---- INFORMATION SUPPLIED
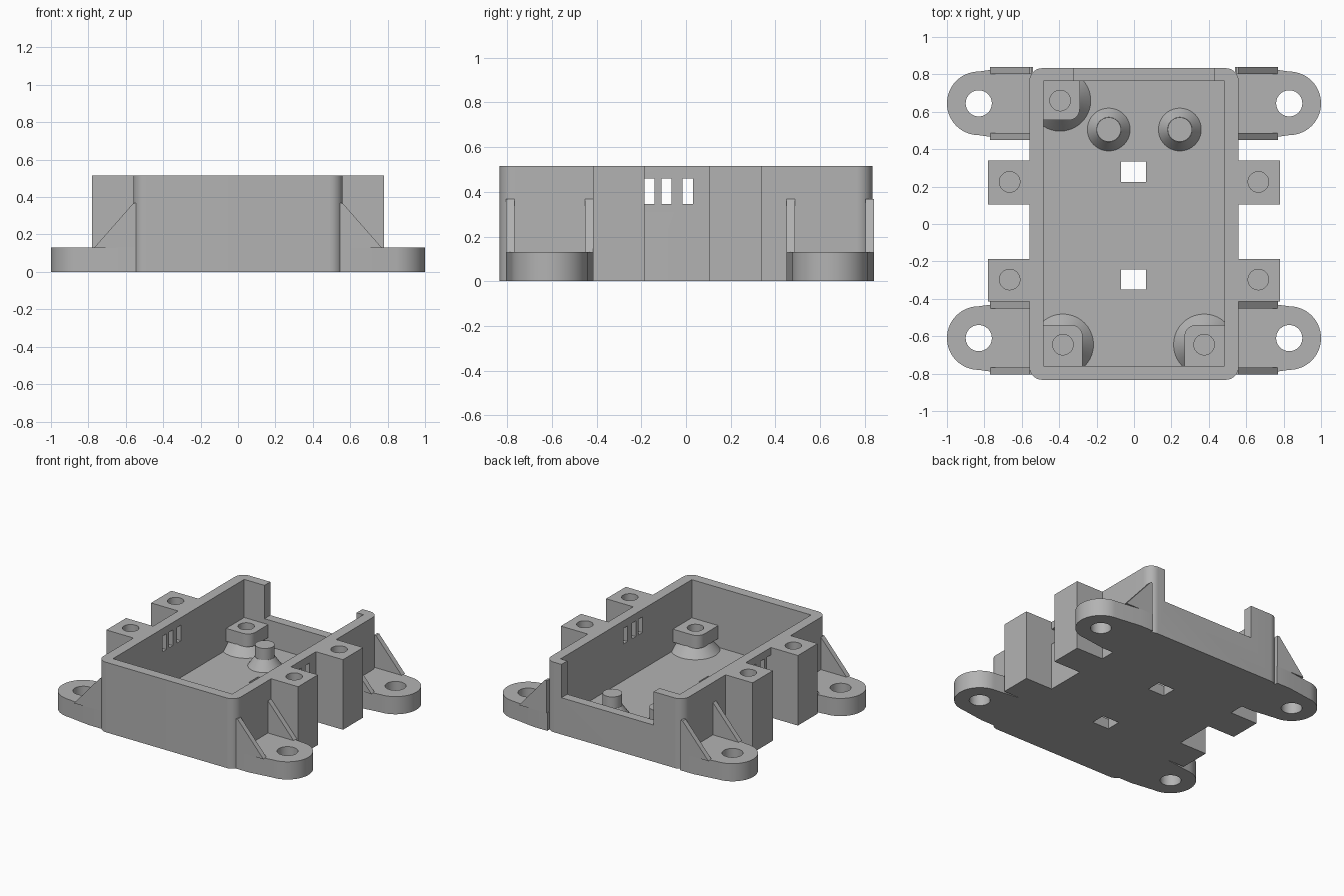
import bpy, bmesh
from math import cos, sin, pi

cube = bpy.data.objects.get("Cube")
if cube:
    bpy.data.objects.remove(cube)

grey = bpy.data.materials.new("plain grey")
grey.use_nodes = True
GREY = (0.45, 0.45, 0.45, 1)
grey.diffuse_color = GREY
grey.node_tree.nodes["Principled BSDF"].inputs["Base Color"].default_value = GREY

H, FLOOR, EAR = 0.515, 0.075, 0.13      # rim, floor and ear heights


def arc(cx, cy, r, a0, a1, n=12):
    return [(cx + r * cos(a0 + (a1 - a0) * i / n), cy + r * sin(a0 + (a1 - a0) * i / n))
            for i in range(n + 1)]


def circle(cx, cy, r, n=40):
    return arc(cx, cy, r, 0, 2 * pi, n)[:-1]


def rect(x0, x1, y0, y1):
    return [(x0, y0), (x1, y0), (x1, y1), (x0, y1)]


def loft(name, bottom, top, z0, z1):
    """Solid between two outlines with the same number of points."""
    bm = bmesh.new()
    lo = [bm.verts.new((x, y, z0)) for x, y in bottom]
    hi = [bm.verts.new((x, y, z1)) for x, y in top]
    bm.faces.new(lo)
    bm.faces.new(hi)
    for i in range(len(lo)):
        j = (i + 1) % len(lo)
        bm.faces.new((lo[i], lo[j], hi[j], hi[i]))
    bmesh.ops.recalc_face_normals(bm, faces=bm.faces)
    mesh = bpy.data.meshes.new(name)
    bm.to_mesh(mesh)
    bm.free()
    mesh.materials.append(grey)
    ob = bpy.data.objects.new(name, mesh)
    bpy.context.collection.objects.link(ob)
    return ob


def prism(name, outline, z0, z1):
    return loft(name, outline, outline, z0, z1)


def cut(ob, *cutters):
    """Subtract the cutters from the object, then discard them."""
    for c in cutters:
        mod = ob.modifiers.new("cut", 'BOOLEAN')
        mod.operation, mod.solver, mod.object = 'DIFFERENCE', 'EXACT', c
    bpy.context.view_layer.update()
    dg = bpy.context.evaluated_depsgraph_get()
    mesh = bpy.data.meshes.new_from_object(ob.evaluated_get(dg))
    ob.modifiers.clear()
    ob.data = mesh
    for c in cutters:
        bpy.data.objects.remove(c)


# Open tray with a lowered back wall, floor windows and side vents
W, D, R = 0.56, 0.833, 0.07
outline = []
for k, (sx, sy) in enumerate([(1, 1), (-1, 1), (-1, -1), (1, -1)]):
    outline += arc(sx * (W - R), sy * (D - R), R, k * pi / 2, (k + 1) * pi / 2)
tray = prism("tray", outline, 0, H)
cutters = [prism("cavity", rect(-0.485, 0.485, -0.76, 0.765), FLOOR, 1),
           prism("notch", rect(-0.32, 0.43, 0.7, 1), 0.27, 1)]
for y in (0.225, -0.35):
    cutters.append(prism("window", rect(-0.07, 0.065, y, y + 0.108), -0.1, 0.2))
for y in (-0.186, -0.11, -0.015):
    cutters.append(prism("vent", rect(-0.7, 0.7, y, y + 0.046), 0.345, 0.46))
cut(tray, *cutters)

for side, s in (("left", 1), ("right", -1)):
    # Square screw blocks on the long sides
    for end, y0, y1, yc in (("front", -0.415, -0.186, -0.297), ("back", 0.105, 0.34, 0.225)):
        block = prism(f"{side}_{end}_screw_block", rect(s * 0.55, s * 0.78, y0, y1), 0, H)
        cut(block, prism("hole", circle(s * 0.665, yc, 0.055), 0.1, 1))

    # Mounting ears with rounded ends and a pair of gussets
    for end, yc in (("front", -0.61), ("back", 0.645)):
        shape = [(0.54, -0.195), (0.65, -0.195)] + arc(0.83, 0, 0.17, -pi / 2, pi / 2, 28)
        shape += [(0.65, 0.195), (0.54, 0.195)]
        ear = prism(f"{side}_{end}_ear", [(s * x, yc + y) for x, y in shape], 0, EAR)
        cut(ear, prism("hole", circle(s * 0.83, yc, 0.07), -0.1, 1))
        for edge, y0 in (("outer", -0.195), ("inner", 0.158)):
            foot = rect(s * 0.545, s * 0.77, yc + y0, yc + y0 + 0.037)
            peak = rect(s * 0.545, s * 0.56, yc + y0, yc + y0 + 0.037)
            loft(f"{side}_{end}_{edge}_gusset", foot, peak, EAR - 0.002, 0.367)

# Corner posts: flared foot and a block with one rounded corner
for name, x, y in (("front_right", -0.38, -0.645), ("front_left", 0.375, -0.645),
                   ("back_right", -0.395, 0.66)):
    sx, sy = (1 if x > 0 else -1), (1 if y > 0 else -1)
    foot = loft(f"{name}_post_foot", circle(x, y, 0.168), circle(x, y, 0.103), FLOOR - 0.005, 0.145)
    shape = arc(x - sx * 0.045, y - sy * 0.045, 0.06, 0, pi / 2, 8)
    shape = [(x - sx * (0.045 + 0.06 * cos(a * pi / 16)), y - sy * (0.045 + 0.06 * sin(a * pi / 16)))
             for a in range(9)]
    wall_x, wall_y = sx * 0.49, sy * 0.77
    shape += [(wall_x, y - sy * 0.105), (wall_x, wall_y), (x - sx * 0.105, wall_y)]
    post = prism(f"{name}_post", shape, 0.14, 0.235)
    cut(post, prism("hole", circle(x, y, 0.055), 0.16, 1))

# Locating pegs on flared feet
for side, x in (("right", -0.135), ("left", 0.245)):
    loft(f"{side}_peg_foot", circle(x, 0.505, 0.118), circle(x, 0.505, 0.066), FLOOR - 0.005, 0.145)
    prism(f"{side}_peg", circle(x, 0.505, 0.065), 0.14, 0.23)

# Smooth the round surfaces, keep the edges crisp
bpy.ops.object.select_all(action='DESELECT')
for ob in bpy.context.collection.objects:
    if ob.type == 'MESH':
        ob.select_set(True)
        bpy.context.view_layer.objects.active = ob
bpy.ops.object.shade_smooth_by_angle(angle=0.5)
--------
YOUR OBJECTIVE: The answer should hold every line of the listing, copied exactly, with no pictures.

RESULT FOR THIS EXERCISE:
import bpy, bmesh
from math import cos, sin, pi

cube = bpy.data.objects.get("Cube")
if cube:
    bpy.data.objects.remove(cube)

grey = bpy.data.materials.new("plain grey")
grey.use_nodes = True
GREY = (0.45, 0.45, 0.45, 1)
grey.diffuse_color = GREY
grey.node_tree.nodes["Principled BSDF"].inputs["Base Color"].default_value = GREY

H, FLOOR, EAR = 0.515, 0.075, 0.13      # rim, floor and ear heights


def arc(cx, cy, r, a0, a1, n=12):
    return [(cx + r * cos(a0 + (a1 - a0) * i / n), cy + r * sin(a0 + (a1 - a0) * i / n))
            for i in range(n + 1)]


def circle(cx, cy, r, n=40):
    return arc(cx, cy, r, 0, 2 * pi, n)[:-1]


def rect(x0, x1, y0, y1):
    return [(x0, y0), (x1, y0), (x1, y1), (x0, y1)]


def loft(name, bottom, top, z0, z1):
    """Solid between two outlines with the same number of points."""
    bm = bmesh.new()
    lo = [bm.verts.new((x, y, z0)) for x, y in bottom]
    hi = [bm.verts.new((x, y, z1)) for x, y in top]
    bm.faces.new(lo)
    bm.faces.new(hi)
    for i in range(len(lo)):
        j = (i + 1) % len(lo)
        bm.faces.new((lo[i], lo[j], hi[j], hi[i]))
    bmesh.ops.recalc_face_normals(bm, faces=bm.faces)
    mesh = bpy.data.meshes.new(name)
    bm.to_mesh(mesh)
    bm.free()
    mesh.materials.append(grey)
    ob = bpy.data.objects.new(name, mesh)
    bpy.context.collection.objects.link(ob)
    return ob


def prism(name, outline, z0, z1):
    return loft(name, outline, outline, z0, z1)


def cut(ob, *cutters):
    """Subtract the cutters from the object, then discard them."""
    for c in cutters:
        mod = ob.modifiers.new("cut", 'BOOLEAN')
        mod.operation, mod.solver, mod.object = 'DIFFERENCE', 'EXACT', c
    bpy.context.view_layer.update()
    dg = bpy.context.evaluated_depsgraph_get()
    mesh = bpy.data.meshes.new_from_object(ob.evaluated_get(dg))
    ob.modifiers.clear()
    ob.data = mesh
    for c in cutters:
        bpy.data.objects.remove(c)


# Open tray with a lowered back wall, floor windows and side vents
W, D, R = 0.56, 0.833, 0.07
outline = []
for k, (sx, sy) in enumerate([(1, 1), (-1, 1), (-1, -1), (1, -1)]):
    outline += arc(sx * (W - R), sy * (D - R), R, k * pi / 2, (k + 1) * pi / 2)
tray = prism("tray", outline, 0, H)
cutters = [prism("cavity", rect(-0.485, 0.485, -0.76, 0.765), FLOOR, 1),
           prism("notch", rect(-0.32, 0.43, 0.7, 1), 0.27, 1)]
for y in (0.225, -0.35):
    cutters.append(prism("window", rect(-0.07, 0.065, y, y + 0.108), -0.1, 0.2))
for y in (-0.186, -0.11, -0.015):
    cutters.append(prism("vent", rect(-0.7, 0.7, y, y + 0.046), 0.345, 0.46))
cut(tray, *cutters)

for side, s in (("left", 1), ("right", -1)):
    # Square screw blocks on the long sides
    for end, y0, y1, yc in (("front", -0.415, -0.186, -0.297), ("back", 0.105, 0.34, 0.225)):
        block = prism(f"{side}_{end}_screw_block", rect(s * 0.55, s * 0.78, y0, y1), 0, H)
        cut(block, prism("hole", circle(s * 0.665, yc, 0.055), 0.1, 1))

    # Mounting ears with rounded ends and a pair of gussets
    for end, yc in (("front", -0.61), ("back", 0.645)):
        shape = [(0.54, -0.195), (0.65, -0.195)] + arc(0.83, 0, 0.17, -pi / 2, pi / 2, 28)
        shape += [(0.65, 0.195), (0.54, 0.195)]
        ear = prism(f"{side}_{end}_ear", [(s * x, yc + y) for x, y in shape], 0, EAR)
        cut(ear, prism("hole", circle(s * 0.83, yc, 0.07), -0.1, 1))
        for edge, y0 in (("outer", -0.195), ("inner", 0.158)):
            foot = rect(s * 0.545, s * 0.77, yc + y0, yc + y0 + 0.037)
            peak = rect(s * 0.545, s * 0.56, yc + y0, yc + y0 + 0.037)
            loft(f"{side}_{end}_{edge}_gusset", foot, peak, EAR - 0.002, 0.367)

# Corner posts: flared foot and a block with one rounded corner
for name, x, y in (("front_right", -0.38, -0.645), ("front_left", 0.375, -0.645),
                   ("back_right", -0.395, 0.66)):
    sx, sy = (1 if x > 0 else -1), (1 if y > 0 else -1)
    foot = loft(f"{name}_post_foot", circle(x, y, 0.168), circle(x, y, 0.103), FLOOR - 0.005, 0.145)
    shape = arc(x - sx * 0.045, y - sy * 0.045, 0.06, 0, pi / 2, 8)
    shape = [(x - sx * (0.045 + 0.06 * cos(a * pi / 16)), y - sy * (0.045 + 0.06 * sin(a * pi / 16)))
             for a in range(9)]
    wall_x, wall_y = sx * 0.49, sy * 0.77
    shape += [(wall_x, y - sy * 0.105), (wall_x, wall_y), (x - sx * 0.105, wall_y)]
    post = prism(f"{name}_post", shape, 0.14, 0.235)
    cut(post, prism("hole", circle(x, y, 0.055), 0.16, 1))

# Locating pegs on flared feet
for side, x in (("right", -0.135), ("left", 0.245)):
    loft(f"{side}_peg_foot", circle(x, 0.505, 0.118), circle(x, 0.505, 0.066), FLOOR - 0.005, 0.145)
    prism(f"{side}_peg", circle(x, 0.505, 0.065), 0.14, 0.23)

# Smooth the round surfaces, keep the edges crisp
bpy.ops.object.select_all(action='DESELECT')
for ob in bpy.context.collection.objects:
    if ob.type == 'MESH':
        ob.select_set(True)
        bpy.context.view_layer.objects.active = ob
bpy.ops.object.shade_smooth_by_angle(angle=0.5)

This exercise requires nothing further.